▶ [EXERCISE DETAILS]:
Your job is to report every line of the entries that has "corner".

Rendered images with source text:
================================
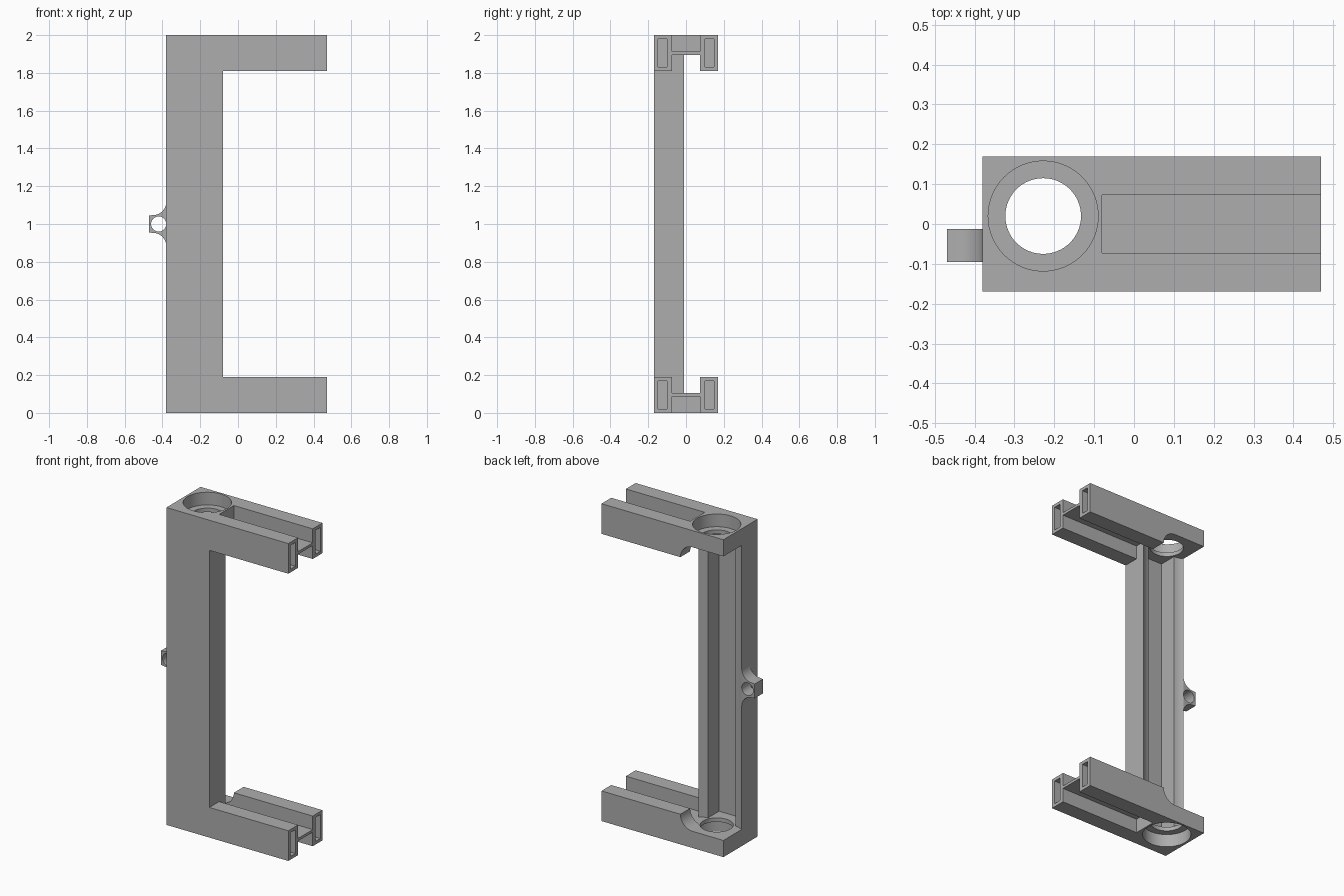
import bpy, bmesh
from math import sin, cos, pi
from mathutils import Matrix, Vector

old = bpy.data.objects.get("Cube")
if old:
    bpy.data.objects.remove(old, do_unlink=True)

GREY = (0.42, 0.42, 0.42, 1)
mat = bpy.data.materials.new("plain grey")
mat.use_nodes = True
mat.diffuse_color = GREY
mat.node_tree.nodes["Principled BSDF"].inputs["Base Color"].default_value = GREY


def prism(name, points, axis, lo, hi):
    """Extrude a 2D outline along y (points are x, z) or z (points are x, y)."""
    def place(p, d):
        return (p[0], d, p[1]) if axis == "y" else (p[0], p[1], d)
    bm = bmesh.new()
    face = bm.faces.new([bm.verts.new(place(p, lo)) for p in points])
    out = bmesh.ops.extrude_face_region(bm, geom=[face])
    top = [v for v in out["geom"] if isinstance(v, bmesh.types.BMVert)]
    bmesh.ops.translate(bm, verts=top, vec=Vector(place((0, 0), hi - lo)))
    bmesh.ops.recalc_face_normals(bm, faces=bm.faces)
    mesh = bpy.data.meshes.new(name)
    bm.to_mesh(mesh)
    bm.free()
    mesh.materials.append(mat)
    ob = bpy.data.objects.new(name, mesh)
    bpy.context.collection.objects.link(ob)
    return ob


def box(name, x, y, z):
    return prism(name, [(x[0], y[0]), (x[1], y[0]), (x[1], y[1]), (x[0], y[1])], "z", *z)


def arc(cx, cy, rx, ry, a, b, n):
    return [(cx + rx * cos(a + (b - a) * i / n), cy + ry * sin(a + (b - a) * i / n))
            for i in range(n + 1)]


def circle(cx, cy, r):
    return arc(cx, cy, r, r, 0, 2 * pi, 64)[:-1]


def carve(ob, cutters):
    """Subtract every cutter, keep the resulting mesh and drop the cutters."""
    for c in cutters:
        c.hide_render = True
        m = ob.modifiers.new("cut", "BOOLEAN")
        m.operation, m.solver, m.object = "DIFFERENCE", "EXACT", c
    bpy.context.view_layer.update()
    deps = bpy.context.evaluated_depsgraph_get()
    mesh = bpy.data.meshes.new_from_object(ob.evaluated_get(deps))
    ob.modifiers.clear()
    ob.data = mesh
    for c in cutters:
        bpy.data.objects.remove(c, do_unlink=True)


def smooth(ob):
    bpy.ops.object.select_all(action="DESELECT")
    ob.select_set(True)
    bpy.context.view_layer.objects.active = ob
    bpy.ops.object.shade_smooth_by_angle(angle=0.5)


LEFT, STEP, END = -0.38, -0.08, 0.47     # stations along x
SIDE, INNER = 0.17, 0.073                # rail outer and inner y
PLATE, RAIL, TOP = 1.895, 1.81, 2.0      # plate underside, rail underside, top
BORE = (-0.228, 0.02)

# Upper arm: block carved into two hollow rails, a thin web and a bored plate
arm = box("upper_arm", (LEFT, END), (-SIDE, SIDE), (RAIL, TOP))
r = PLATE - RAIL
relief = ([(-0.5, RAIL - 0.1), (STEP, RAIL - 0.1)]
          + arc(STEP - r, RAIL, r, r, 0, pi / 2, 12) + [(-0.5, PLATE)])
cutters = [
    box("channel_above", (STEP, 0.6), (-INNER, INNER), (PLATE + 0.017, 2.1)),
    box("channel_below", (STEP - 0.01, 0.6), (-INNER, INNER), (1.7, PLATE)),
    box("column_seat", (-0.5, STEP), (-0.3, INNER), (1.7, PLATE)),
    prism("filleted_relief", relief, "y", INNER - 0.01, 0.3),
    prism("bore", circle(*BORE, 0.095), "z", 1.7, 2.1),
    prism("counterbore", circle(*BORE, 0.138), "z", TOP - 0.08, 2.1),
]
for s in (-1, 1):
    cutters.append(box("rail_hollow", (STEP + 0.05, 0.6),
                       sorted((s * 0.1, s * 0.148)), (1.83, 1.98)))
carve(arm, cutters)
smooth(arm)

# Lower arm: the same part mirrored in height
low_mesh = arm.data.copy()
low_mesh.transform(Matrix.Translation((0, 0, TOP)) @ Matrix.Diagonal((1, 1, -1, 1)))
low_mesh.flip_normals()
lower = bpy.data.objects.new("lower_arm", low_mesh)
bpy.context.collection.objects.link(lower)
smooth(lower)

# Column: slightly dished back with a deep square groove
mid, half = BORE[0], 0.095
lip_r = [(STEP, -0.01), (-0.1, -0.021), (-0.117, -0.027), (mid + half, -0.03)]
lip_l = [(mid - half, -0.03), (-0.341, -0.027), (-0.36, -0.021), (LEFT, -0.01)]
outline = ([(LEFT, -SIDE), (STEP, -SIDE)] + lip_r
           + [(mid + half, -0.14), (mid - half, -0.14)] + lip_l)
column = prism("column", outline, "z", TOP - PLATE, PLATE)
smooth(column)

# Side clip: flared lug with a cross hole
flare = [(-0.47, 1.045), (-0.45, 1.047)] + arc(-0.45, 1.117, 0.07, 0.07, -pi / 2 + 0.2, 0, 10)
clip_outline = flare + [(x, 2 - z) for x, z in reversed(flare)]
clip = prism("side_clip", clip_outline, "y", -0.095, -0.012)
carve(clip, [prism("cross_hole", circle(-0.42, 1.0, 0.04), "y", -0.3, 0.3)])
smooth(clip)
================================
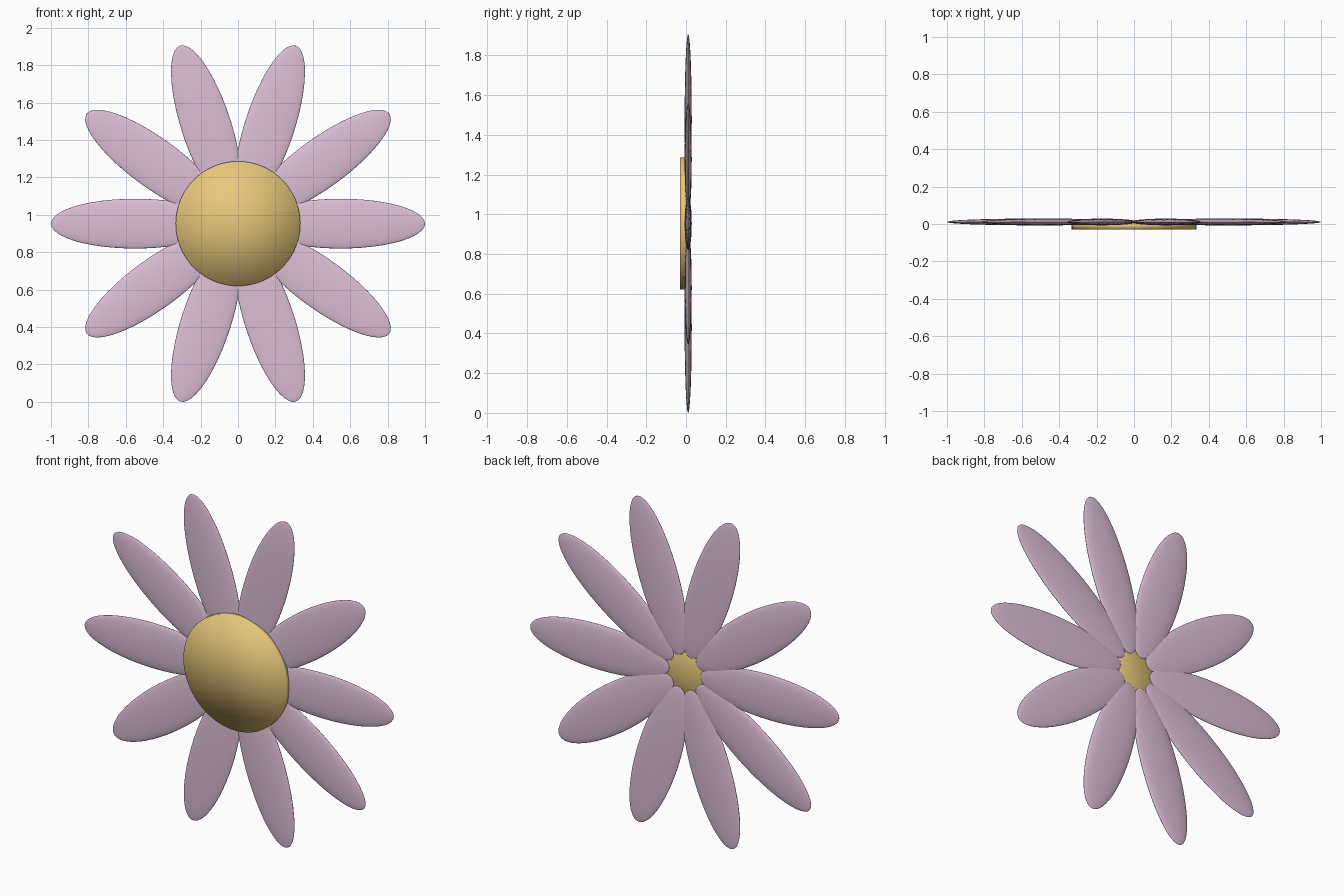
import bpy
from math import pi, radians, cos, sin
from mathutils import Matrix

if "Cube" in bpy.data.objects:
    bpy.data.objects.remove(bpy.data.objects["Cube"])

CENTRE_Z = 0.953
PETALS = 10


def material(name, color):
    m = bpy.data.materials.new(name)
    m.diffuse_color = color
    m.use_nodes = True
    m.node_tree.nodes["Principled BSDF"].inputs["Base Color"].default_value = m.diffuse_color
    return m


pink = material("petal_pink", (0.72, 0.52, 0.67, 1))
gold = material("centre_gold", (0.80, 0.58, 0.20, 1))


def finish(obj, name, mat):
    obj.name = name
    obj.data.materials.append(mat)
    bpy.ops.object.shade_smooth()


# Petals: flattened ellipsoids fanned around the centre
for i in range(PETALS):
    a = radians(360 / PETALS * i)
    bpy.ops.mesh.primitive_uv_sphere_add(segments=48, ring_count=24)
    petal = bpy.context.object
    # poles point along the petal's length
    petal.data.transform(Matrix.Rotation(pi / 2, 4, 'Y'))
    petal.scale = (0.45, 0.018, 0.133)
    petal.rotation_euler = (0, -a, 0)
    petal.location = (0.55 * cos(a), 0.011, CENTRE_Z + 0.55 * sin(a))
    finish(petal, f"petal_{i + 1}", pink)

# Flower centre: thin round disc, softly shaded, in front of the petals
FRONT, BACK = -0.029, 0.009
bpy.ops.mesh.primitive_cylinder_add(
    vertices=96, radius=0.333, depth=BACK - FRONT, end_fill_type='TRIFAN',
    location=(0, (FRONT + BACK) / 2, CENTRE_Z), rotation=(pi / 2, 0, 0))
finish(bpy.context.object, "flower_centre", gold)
================================
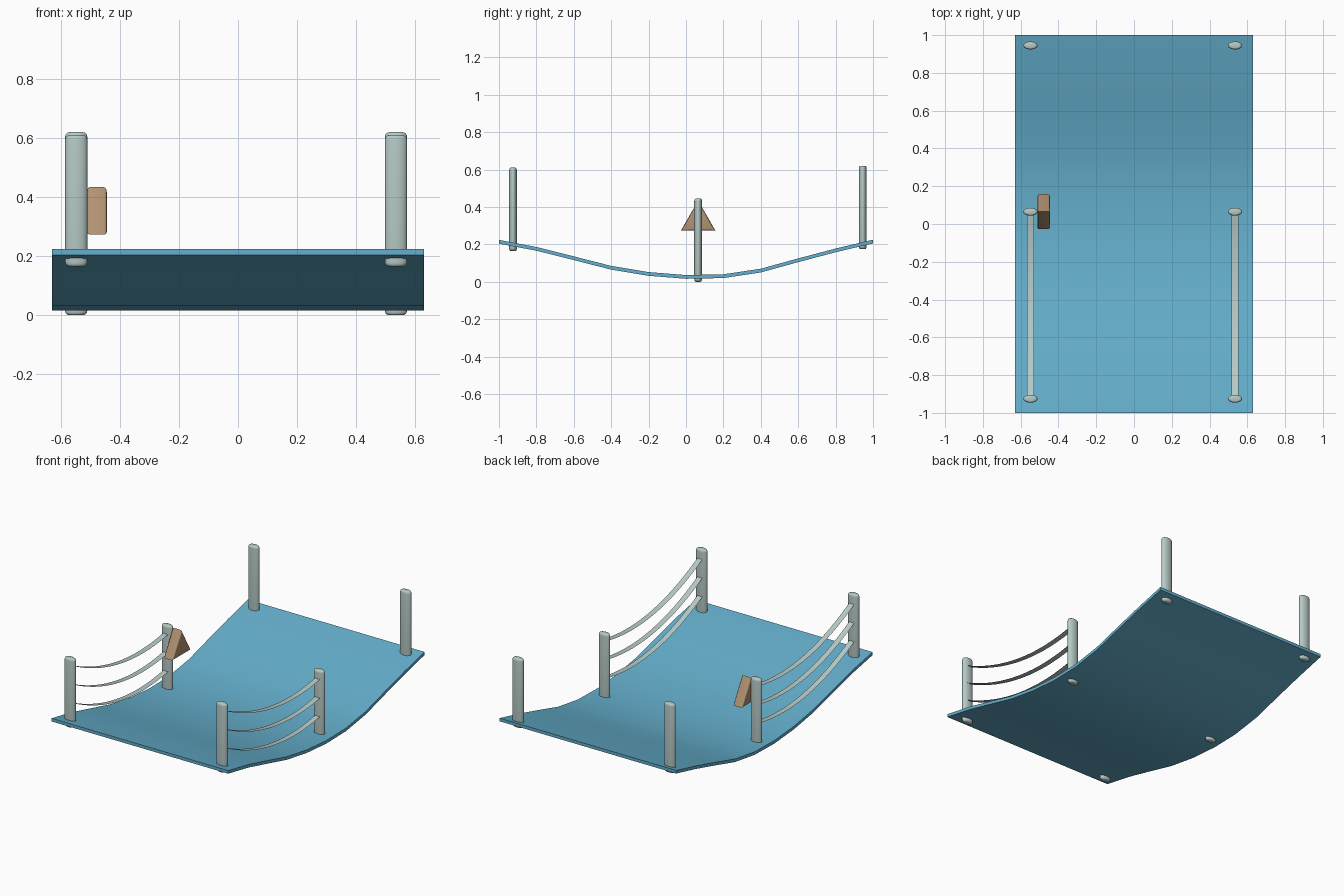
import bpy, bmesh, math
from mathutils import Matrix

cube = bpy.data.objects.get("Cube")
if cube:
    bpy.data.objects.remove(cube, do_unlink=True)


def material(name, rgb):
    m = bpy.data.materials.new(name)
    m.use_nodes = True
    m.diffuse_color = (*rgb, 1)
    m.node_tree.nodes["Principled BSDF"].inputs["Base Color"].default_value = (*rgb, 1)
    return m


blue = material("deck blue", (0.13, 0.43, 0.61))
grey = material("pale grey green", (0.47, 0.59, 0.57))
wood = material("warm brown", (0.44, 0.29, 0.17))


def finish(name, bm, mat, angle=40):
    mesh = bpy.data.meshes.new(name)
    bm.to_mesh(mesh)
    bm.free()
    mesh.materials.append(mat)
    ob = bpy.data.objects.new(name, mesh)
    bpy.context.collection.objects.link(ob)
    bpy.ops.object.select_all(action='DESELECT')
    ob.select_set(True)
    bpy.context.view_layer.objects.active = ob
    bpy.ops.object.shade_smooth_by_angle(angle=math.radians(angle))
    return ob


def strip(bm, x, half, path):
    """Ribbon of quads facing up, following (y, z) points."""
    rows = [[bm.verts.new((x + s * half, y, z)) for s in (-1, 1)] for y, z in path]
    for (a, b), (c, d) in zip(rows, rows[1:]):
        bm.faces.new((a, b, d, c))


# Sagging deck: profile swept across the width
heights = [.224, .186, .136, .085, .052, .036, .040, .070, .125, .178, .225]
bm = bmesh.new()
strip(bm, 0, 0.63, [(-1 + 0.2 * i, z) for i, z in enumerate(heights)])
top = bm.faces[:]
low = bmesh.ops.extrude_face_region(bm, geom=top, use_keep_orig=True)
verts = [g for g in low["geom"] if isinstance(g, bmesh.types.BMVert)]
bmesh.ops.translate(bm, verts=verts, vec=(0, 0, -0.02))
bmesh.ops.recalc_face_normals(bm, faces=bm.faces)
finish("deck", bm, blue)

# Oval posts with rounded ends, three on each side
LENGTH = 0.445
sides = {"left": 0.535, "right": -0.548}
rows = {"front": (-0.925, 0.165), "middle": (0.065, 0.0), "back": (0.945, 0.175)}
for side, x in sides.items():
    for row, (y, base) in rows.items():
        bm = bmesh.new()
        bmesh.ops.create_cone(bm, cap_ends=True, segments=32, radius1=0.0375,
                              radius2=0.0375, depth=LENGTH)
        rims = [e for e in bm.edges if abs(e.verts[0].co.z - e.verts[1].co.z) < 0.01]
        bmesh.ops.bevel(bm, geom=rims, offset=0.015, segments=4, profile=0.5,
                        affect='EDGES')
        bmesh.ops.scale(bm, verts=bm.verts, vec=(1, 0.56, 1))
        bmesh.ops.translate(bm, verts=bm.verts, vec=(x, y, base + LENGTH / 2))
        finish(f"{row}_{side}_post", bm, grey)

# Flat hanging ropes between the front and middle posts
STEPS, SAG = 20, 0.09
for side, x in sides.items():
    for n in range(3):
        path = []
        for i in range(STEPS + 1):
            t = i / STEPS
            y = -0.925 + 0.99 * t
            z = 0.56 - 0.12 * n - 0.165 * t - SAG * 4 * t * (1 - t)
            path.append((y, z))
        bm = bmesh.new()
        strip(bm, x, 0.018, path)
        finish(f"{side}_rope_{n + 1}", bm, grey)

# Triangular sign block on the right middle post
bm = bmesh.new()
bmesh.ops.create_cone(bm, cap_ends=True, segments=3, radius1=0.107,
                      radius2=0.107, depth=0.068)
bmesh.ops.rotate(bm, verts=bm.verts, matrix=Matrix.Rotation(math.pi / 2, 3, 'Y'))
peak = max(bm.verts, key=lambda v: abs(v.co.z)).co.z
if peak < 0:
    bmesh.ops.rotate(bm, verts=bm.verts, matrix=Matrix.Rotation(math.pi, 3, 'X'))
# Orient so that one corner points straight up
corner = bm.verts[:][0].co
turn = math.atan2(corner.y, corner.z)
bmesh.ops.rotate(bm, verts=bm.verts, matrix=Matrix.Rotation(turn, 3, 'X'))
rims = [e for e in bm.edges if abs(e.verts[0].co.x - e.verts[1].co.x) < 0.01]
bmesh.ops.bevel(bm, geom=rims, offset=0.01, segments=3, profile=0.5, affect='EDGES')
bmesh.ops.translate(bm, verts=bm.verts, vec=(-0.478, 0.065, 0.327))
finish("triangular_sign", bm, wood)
================================
▶ [EXPECTED OUTPUT]:
# Orient so that one corner points straight up
corner = bm.verts[:][0].co
turn = math.atan2(corner.y, corner.z)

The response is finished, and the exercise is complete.